Property mogul Donald Trump, a wildcard entrant into the race for the presidential nomination for 2016, has seen a surge in popularity at the polls and this has given him the pole position in Thursday night’s Republican Party primary debate in Cleveland, Ohio.
"On the eve of the Republican debate, CNN announced that it would host the first Democratic presidential debate in Nevada on October 13."
The main debate, which will be hosted by right-leaning television channel Fox News and will begin at 9 p.m. EDT, saw the prime slot given to the top ten Republican candidates as ranked by five polls, including Bloomberg , CBS News , Fox News , Monmouth University and Quinnipiac University.
A lower-tier debate, likely organised to accommodate the raft of eclectic candidates, who have thus far entered the race, will include Indian-American Governor of Louisiana Bobby Jindal and former Texas Governor Rick Perry.
Mr. Trump, who topped the polls and is seen by some as a controversial candidate for, among other things, his strong views on immigration control and his off-the-cuff remarks on the Hispanic community, will literally be positioned front and centre for the evening’s main event.
He will be flanked by former Florida Governor Jeb Bush, Wisconsin Governor Scott Walker, former Arkansas Governor Mike Huckabee, neurosurgeon Ben Carson, Texas Senator Ted Cruz, Florida Senator Marco Rubio, Kentucky Senator Rand Paul, New Jersey Governor Chris Christie and Ohio Governor John Kasich.
In the polls, Mr. Trump’s closest competitor was Mr. Bush, who trailed him by more than 10 points, making Mr. Trump the “default king the other Republicans will have to uncrown.”

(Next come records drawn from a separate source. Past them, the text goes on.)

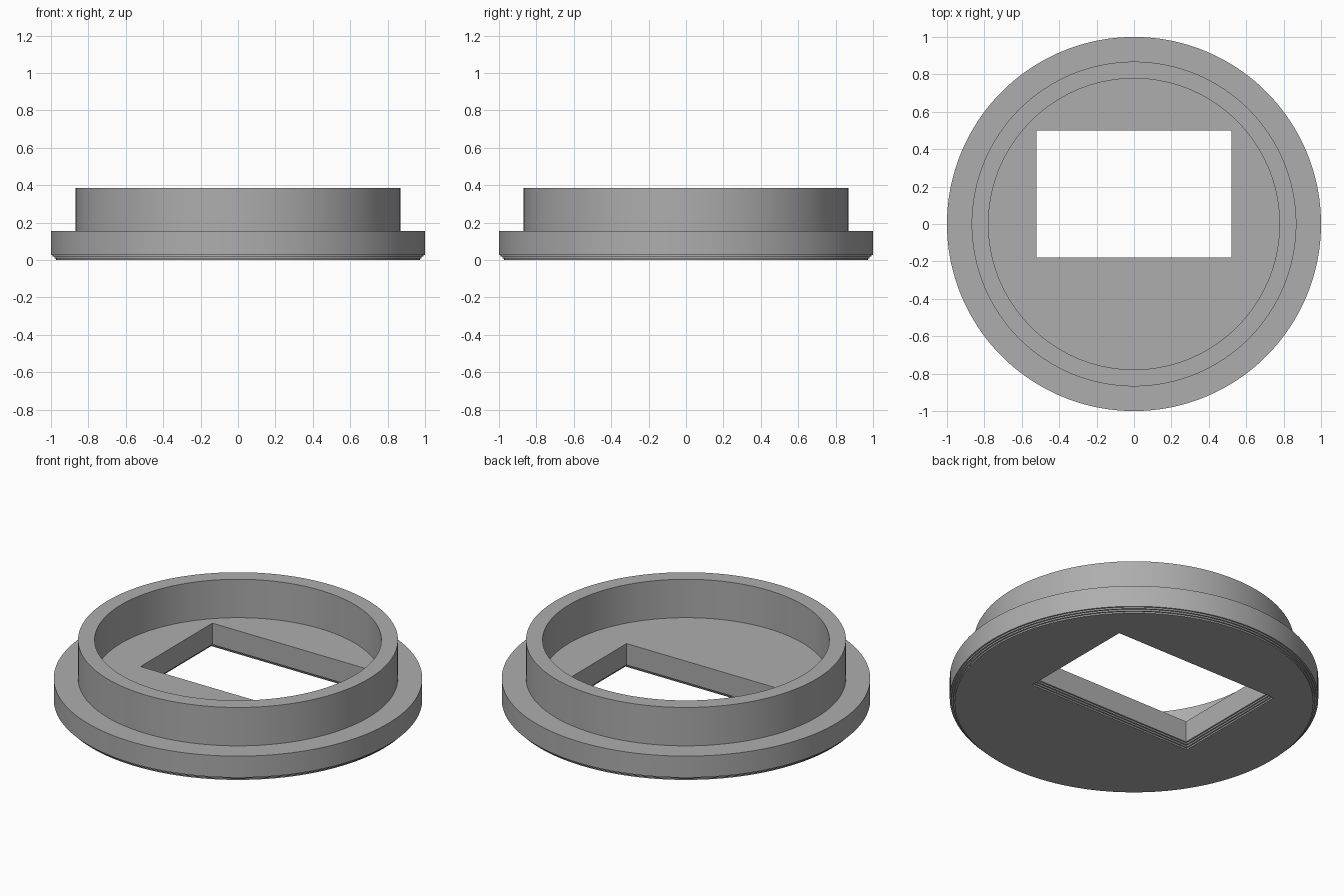
import bpy, bmesh
from math import cos, sin, pi, radians

cube = bpy.data.objects.get("Cube")
if cube:
    bpy.data.objects.remove(cube, do_unlink=True)

SEGMENTS = 180
STEP_Z, STEP_IN, STEPS = 0.009, 0.009, 3

grey = bpy.data.materials.new("matte grey")
grey.use_nodes = True
colour = (0.42, 0.42, 0.42, 1)
grey.diffuse_color = colour
grey.node_tree.nodes["Principled BSDF"].inputs["Base Color"].default_value = colour


def circle(radius, z):
    return [(radius * cos(2 * pi * i / SEGMENTS), radius * sin(2 * pi * i / SEGMENTS), z)
            for i in range(SEGMENTS)]


def rectangle(grow, z):
    x, back, front = 0.52 + grow, 0.5 + grow, -0.18 - grow
    return [(-x, front, z), (x, front, z), (x, back, z), (-x, back, z)]


def loft(name, rings):
    """Skin a stack of rings and cap both ends."""
    bm = bmesh.new()
    loops = [[bm.verts.new(p) for p in ring] for ring in rings]
    count = len(loops[0])
    for low, high in zip(loops, loops[1:]):
        for i in range(count):
            j = (i + 1) % count
            bm.faces.new((low[i], low[j], high[j], high[i]))
    bm.faces.new(loops[0][::-1])
    bm.faces.new(loops[-1])
    bmesh.ops.recalc_face_normals(bm, faces=bm.faces)
    mesh = bpy.data.meshes.new(name)
    bm.to_mesh(mesh)
    bm.free()
    mesh.materials.append(grey)
    obj = bpy.data.objects.new(name, mesh)
    bpy.context.collection.objects.link(obj)
    return obj


# Flanged cap: stepped bottom edge, wide flange, raised collar, recessed floor
profile = []
for k in range(STEPS):
    r = 1 - STEP_IN * (STEPS - k)
    profile += [(r, k * STEP_Z), (r, (k + 1) * STEP_Z)]
profile += [(1, STEPS * STEP_Z), (1, 0.155), (0.868, 0.155),
            (0.868, 0.385), (0.778, 0.385), (0.778, 0.155)]
cap = loft("flanged_cap", [circle(r, z) for r, z in profile])

# Window cutter: widens in small steps towards the underside
levels = [(STEPS * STEP_IN, -0.1)]
for k in range(STEPS):
    z = (k + 1) * STEP_Z
    levels += [((STEPS - k) * STEP_IN, z), ((STEPS - k - 1) * STEP_IN, z)]
levels.append((0, 0.3))
cutter = loft("window_cutter", [rectangle(g, z) for g, z in levels])
cutter.hide_render = True

# Cut the window and keep only the finished part
cut = cap.modifiers.new("window", 'BOOLEAN')
cut.operation = 'DIFFERENCE'
cut.solver = 'EXACT'
cut.object = cutter
bpy.context.view_layer.objects.active = cap
cap.select_set(True)
bpy.ops.object.modifier_apply(modifier=cut.name)
bpy.data.objects.remove(cutter, do_unlink=True)
bpy.ops.object.shade_smooth_by_angle(angle=radians(30))
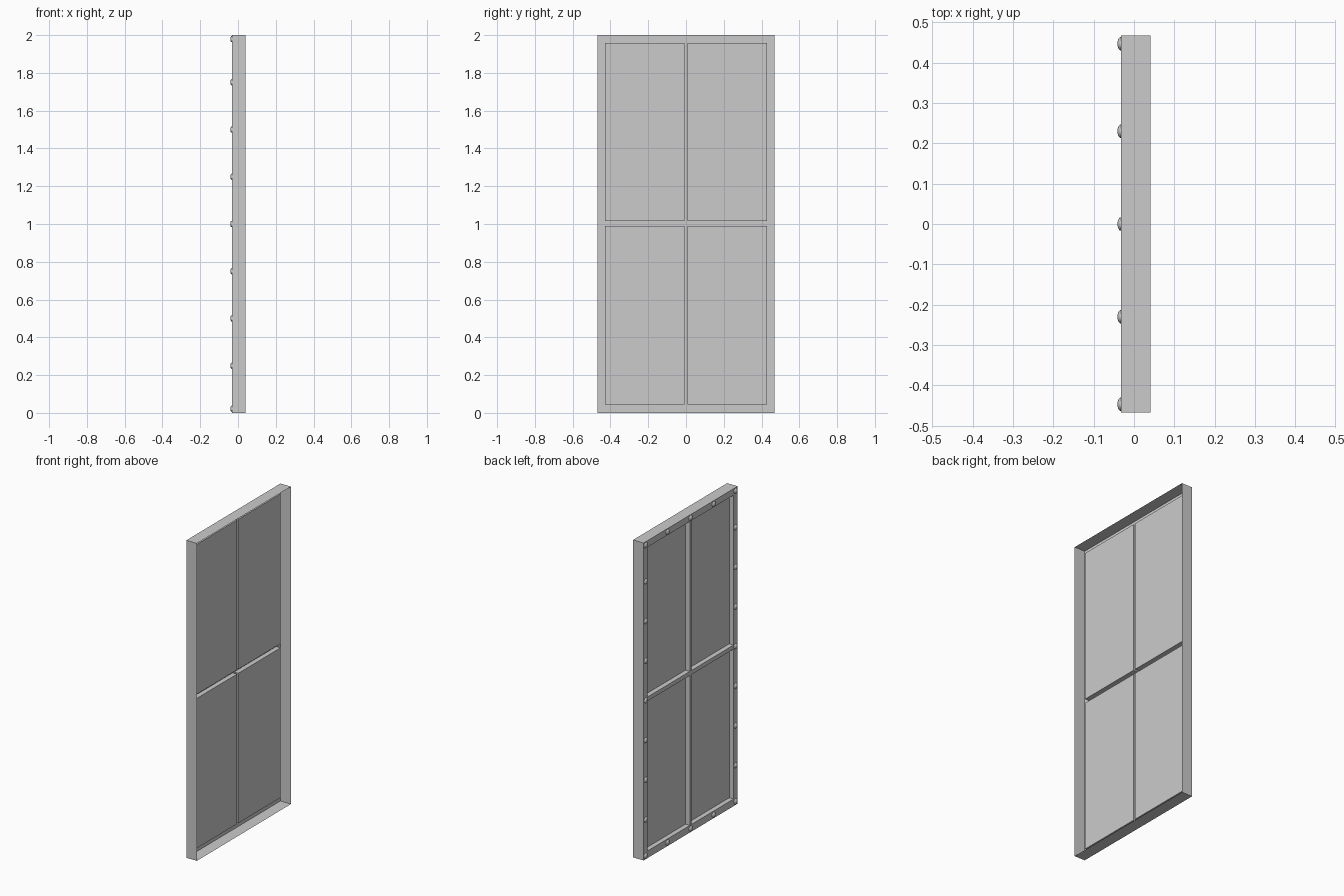
import bpy, bmesh, math

if "Cube" in bpy.data.objects:
    bpy.data.objects.remove(bpy.data.objects["Cube"])

BACK, FRONT, PANEL = -0.032, 0.041, -0.002   # x depths of the folded sheet
W, H = 0.468, 2.0                            # half width, height
YS = [-W, -0.428, -0.007, 0.007, 0.428, W]   # panel cells are the odd ones
ZS = [0, 0.045, 0.989, 1.015, 1.959, H]


def make_object(name, bm):
    mesh = bpy.data.meshes.new(name)
    bm.to_mesh(mesh)
    bm.free()
    ob = bpy.data.objects.new(name, mesh)
    bpy.context.collection.objects.link(ob)
    return ob


def quad(bm, pts):
    bm.faces.new([bm.verts.new(p) for p in pts])


def rect(bm, x, y0, y1, z0, z1):
    quad(bm, [(x, y0, z0), (x, y1, z0), (x, y1, z1), (x, y0, z1)])


def rim(bm, xa, xb, y0, y1, z0, z1):
    c = [(y0, z0), (y1, z0), (y1, z1), (y0, z1)]
    for a, b in zip(c, c[1:] + c[:1]):
        quad(bm, [(xa, *a), (xa, *b), (xb, *b), (xb, *a)])


# Folded door sheet: outer walls, back flange with grooves, four raised panels
bm = bmesh.new()
rim(bm, FRONT, BACK, -W, W, 0, H)
for i in range(5):
    for j in range(5):
        cell = (YS[i], YS[i + 1], ZS[j], ZS[j + 1])
        if i % 2 and j % 2:
            rect(bm, PANEL, *cell)
            rim(bm, BACK, PANEL, *cell)
        else:
            rect(bm, BACK, *cell)
bmesh.ops.remove_doubles(bm, verts=bm.verts, dist=1e-5)
bmesh.ops.recalc_face_normals(bm, faces=bm.faces)
make_object("door_sheet", bm)


# Domed rivets around the back flange
def dome(bm, y, z, r=0.017, h=0.009, n=16, rings=4):
    loops = []
    for k in range(rings):
        a = k / rings * math.pi / 2
        loops.append([bm.verts.new((BACK - h * math.sin(a),
                                    y + r * math.cos(a) * math.cos(t * 2 * math.pi / n),
                                    z + r * math.cos(a) * math.sin(t * 2 * math.pi / n)))
                      for t in range(n)])
    tip = bm.verts.new((BACK - h, y, z))
    for lo, hi in zip(loops, loops[1:]):
        for t in range(n):
            u = (t + 1) % n
            bm.faces.new((lo[t], lo[u], hi[u], hi[t]))
    for t in range(n):
        bm.faces.new((loops[-1][t], loops[-1][(t + 1) % n], tip))


bm = bmesh.new()
for z in (0.022, 1.979):
    for y in (-0.23, 0, 0.23):
        dome(bm, y, z)
for y in (-0.447, 0.447):
    for z in [0.022] + [0.25 * k for k in range(1, 8)] + [1.979]:
        dome(bm, y, z)
bmesh.ops.recalc_face_normals(bm, faces=bm.faces)
for f in bm.faces:
    f.smooth = True
make_object("rivets", bm)
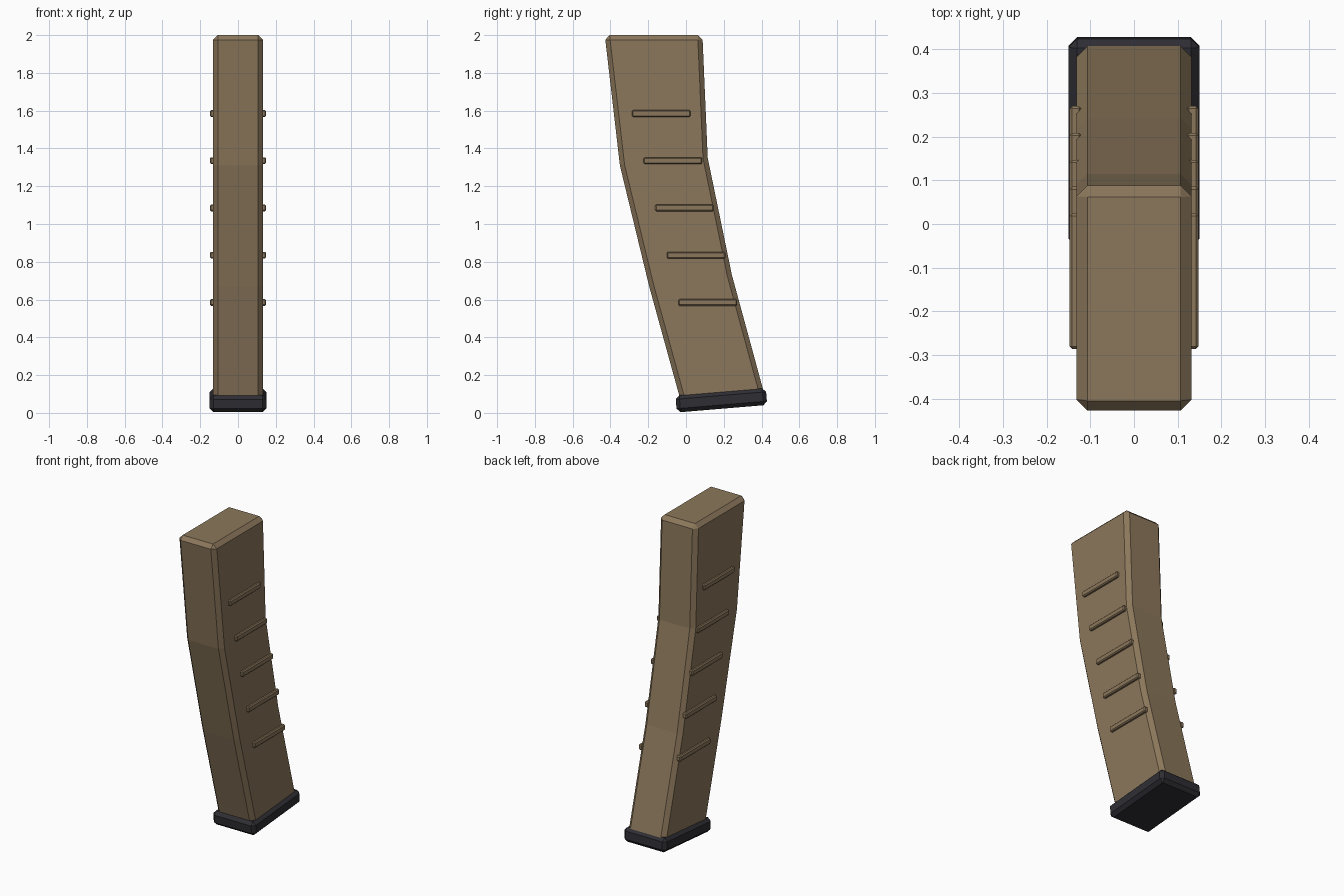
import bpy
import bmesh
from math import atan2
from mathutils import Matrix

if "Cube" in bpy.data.objects:
    bpy.data.objects.remove(bpy.data.objects["Cube"], do_unlink=True)


def material(name, rgb):
    mat = bpy.data.materials.new(name)
    mat.use_nodes = True
    mat.diffuse_color = (*rgb, 1)
    mat.node_tree.nodes["Principled BSDF"].inputs["Base Color"].default_value = (*rgb, 1)
    return mat


tan = material("tan", (0.26, 0.185, 0.105))
charcoal = material("charcoal", (0.027, 0.027, 0.034))


def finish(name, bm, mat, chamfer):
    bmesh.ops.recalc_face_normals(bm, faces=bm.faces)
    mesh = bpy.data.meshes.new(name)
    bm.to_mesh(mesh)
    bm.free()
    mesh.materials.append(mat)
    obj = bpy.data.objects.new(name, mesh)
    bpy.context.collection.objects.link(obj)
    bevel = obj.modifiers.new("chamfer", 'BEVEL')
    bevel.width = chamfer
    bevel.segments = 1
    bevel.limit_method = 'ANGLE'
    bevel.angle_limit = 0.7
    return obj


def box(name, center, size, mat, chamfer, tilt=0.0):
    bm = bmesh.new()
    matrix = (Matrix.Translation(center) @ Matrix.Rotation(tilt, 4, 'X')
              @ Matrix.Diagonal((*size, 1)))
    bmesh.ops.create_cube(bm, size=1, matrix=matrix)
    return finish(name, bm, mat, chamfer)


# Curved body: stacked slices (front y, front z, back y, back z), bridged by quads
slices = [(-0.027, 0.06, 0.42, 0.08), (-0.195, 0.67, 0.243, 0.73),
          (-0.35, 1.31, 0.115, 1.35), (-0.43, 2.0, 0.087, 2.0)]
half_width = 0.132
bm = bmesh.new()
rings = []
for fy, fz, by, bz in slices:
    corners = [(-half_width, fy, fz), (half_width, fy, fz),
               (half_width, by, bz), (-half_width, by, bz)]
    rings.append([bm.verts.new(c) for c in corners])
for low, high in zip(rings, rings[1:]):
    for i in range(4):
        j = (i + 1) % 4
        bm.faces.new((low[i], low[j], high[j], high[i]))
bm.faces.new(rings[0])
bm.faces.new(rings[-1])
finish("body", bm, tan, 0.025)

# Grip ribs on both sides, stepping along the curve
for side, label in ((-1, "right"), (1, "left")):
    for i in range(5):
        box(f"{label}_rib_{i + 1}",
            (side * 0.134, 0.115 - 0.0615 * i, 0.585 + 0.25 * i),
            (0.028, 0.31, 0.036), tan, 0.006)

# Tilted base plate
box("base_plate", (0, 0.187, 0.067), (0.3, 0.48, 0.09), charcoal, 0.02,
    atan2(0.04, 0.48))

In addition to Mr. Jindal and Mr. Perry, those who did not make the cut and had to be satisfied with the “undercard debate” at 5 p.m. EDT, were former Pennsylvania Senator Rick Santorum, sole woman candidate and former Hewlett Packard head Carly Fiorina, South Carolina Senator Lindsey Graham, former New York Governor George Pataki, and former Virginia Governor Jim Gilmore.
Similar to previous years’ debates, the candidates will be given one minute to answer questions posed to them, following which the moderators will select other candidates for 30 seconds for rebuttals.
As the co-host of the debate, Facebook will be given the opportunity to introduce a question at 15-minute intervals, possibly based on user inputs.
In the typical U.S. tradition, each of the two political parties will hold primary debates and pick a winner, after which a series of debates will pitch the two final candidates against each other in a closely-watched head-to-head debate nearer to the actual election in November 2016.